Exercise details: Print, exactly as given, each line of the data from the line containing "-0.948, 1.284), black)" up to and including its last line.
BEGIN
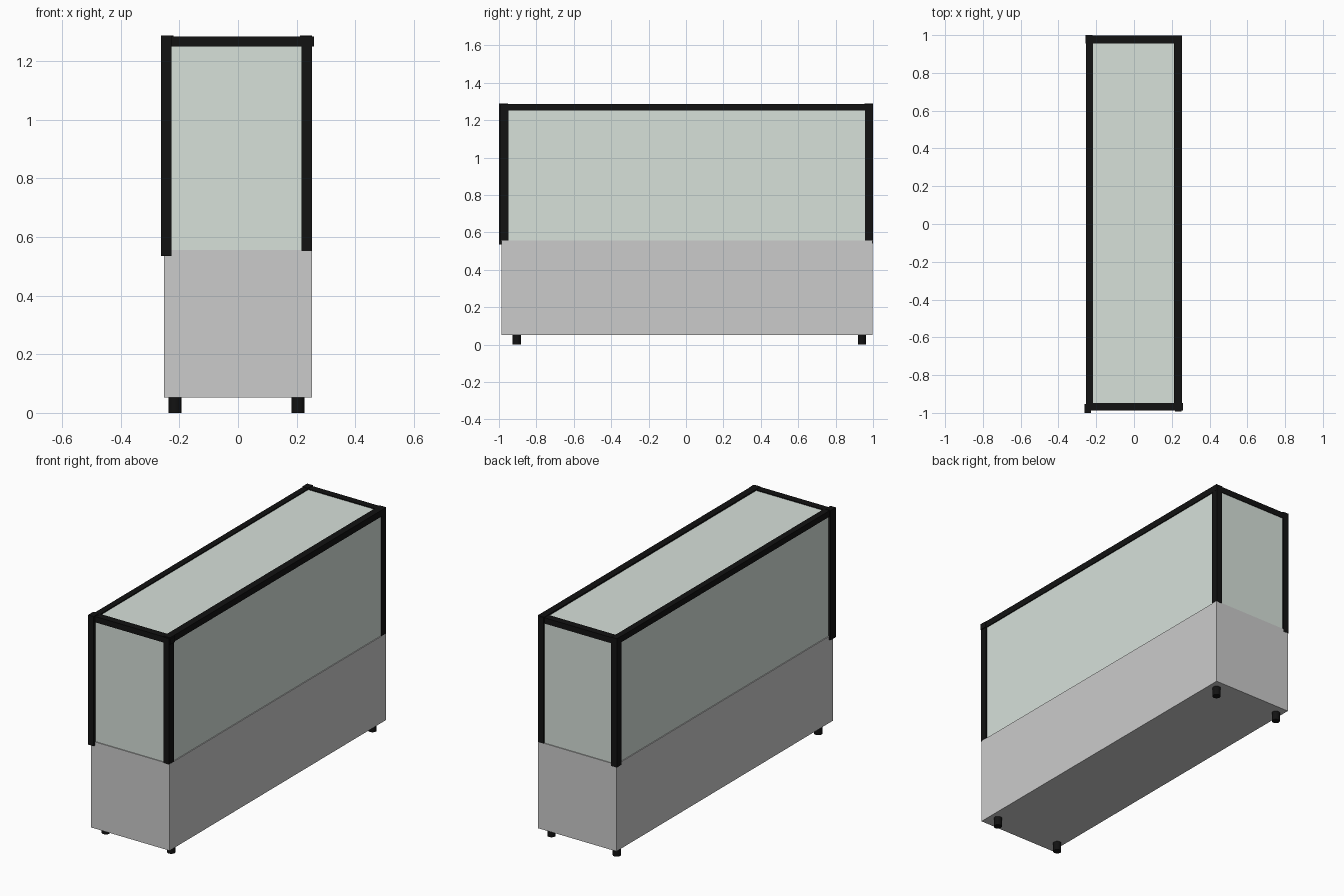
import bpy
from mathutils import Vector

if "Cube" in bpy.data.objects:
    bpy.data.objects.remove(bpy.data.objects["Cube"])


def material(name, color):
    m = bpy.data.materials.new(name)
    m.diffuse_color = color
    m.use_nodes = True
    m.node_tree.nodes["Principled BSDF"].inputs["Base Color"].default_value = m.diffuse_color
    return m


black = material("black_metal", (0.006, 0.006, 0.006, 1))
glass = material("pale_glass", (0.68, 0.75, 0.70, 1))


def box(name, lo, hi, mat=None):
    """Axis-aligned box from its low and high corners."""
    lo, hi = Vector(lo), Vector(hi)
    bpy.ops.mesh.primitive_cube_add(size=1, location=(lo + hi) / 2)
    ob = bpy.context.object
    ob.name = name
    ob.scale = hi - lo
    bpy.ops.object.transform_apply(location=False, rotation=False, scale=True)
    if mat:
        ob.data.materials.append(mat)
    return ob


# Cabinet base and the glazed case standing on it
box("cabinet", (-0.252, -0.987, 0.052), (0.252, 0.998, 0.555))
box("glass_case", (-0.247, -0.982, 0.555), (0.247, 0.993, 1.279), glass)

# Corner posts
box("front_left_post", (-0.262, -1.0, 0.535), (-0.227, -0.953, 1.288), black)
box("front_right_post", (0.217, -0.992, 0.553), (0.252, -0.948, 1.284), black)
box("back_left_post", (-0.256, 0.955, 0.540), (-0.220, 1.0, 1.288), black)
box("back_right_post", (0.214, 0.957, 0.553), (0.252, 0.999, 1.284), black)

# Top rails
box("front_rail", (-0.240, -0.988, 1.250), (0.259, -0.947, 1.284), black)
box("back_rail", (-0.252, 0.956, 1.250), (0.250, 0.997, 1.284), black)
box("left_rail", (-0.254, -0.970, 1.250), (-0.218, 0.998, 1.285), black)
box("right_rail", (0.212, -0.985, 1.250), (0.253, 0.998, 1.287), black)

# Round feet
for side, x in (("left", -0.215), ("right", 0.205)):
    for end, y in (("front", -0.905), ("back", 0.941)):
        bpy.ops.mesh.primitive_cylinder_add(
            vertices=32, radius=0.022, depth=0.054, location=(x, y, 0.027))
        foot = bpy.context.object
        foot.name = f"{end}_{side}_foot"
        foot.data.materials.append(black)
        bpy.ops.object.shade_smooth_by_angle()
END
Final answer:
box("front_right_post", (0.217, -0.992, 0.553), (0.252, -0.948, 1.284), black)
box("back_left_post", (-0.256, 0.955, 0.540), (-0.220, 1.0, 1.288), black)
box("back_right_post", (0.214, 0.957, 0.553), (0.252, 0.999, 1.284), black)

# Top rails
box("front_rail", (-0.240, -0.988, 1.250), (0.259, -0.947, 1.284), black)
box("back_rail", (-0.252, 0.956, 1.250), (0.250, 0.997, 1.284), black)
box("left_rail", (-0.254, -0.970, 1.250), (-0.218, 0.998, 1.285), black)
box("right_rail", (0.212, -0.985, 1.250), (0.253, 0.998, 1.287), black)

# Round feet
for side, x in (("left", -0.215), ("right", 0.205)):
    for end, y in (("front", -0.905), ("back", 0.941)):
        bpy.ops.mesh.primitive_cylinder_add(
            vertices=32, radius=0.022, depth=0.054, location=(x, y, 0.027))
        foot = bpy.context.object
        foot.name = f"{end}_{side}_foot"
        foot.data.materials.append(black)
        bpy.ops.object.shade_smooth_by_angle()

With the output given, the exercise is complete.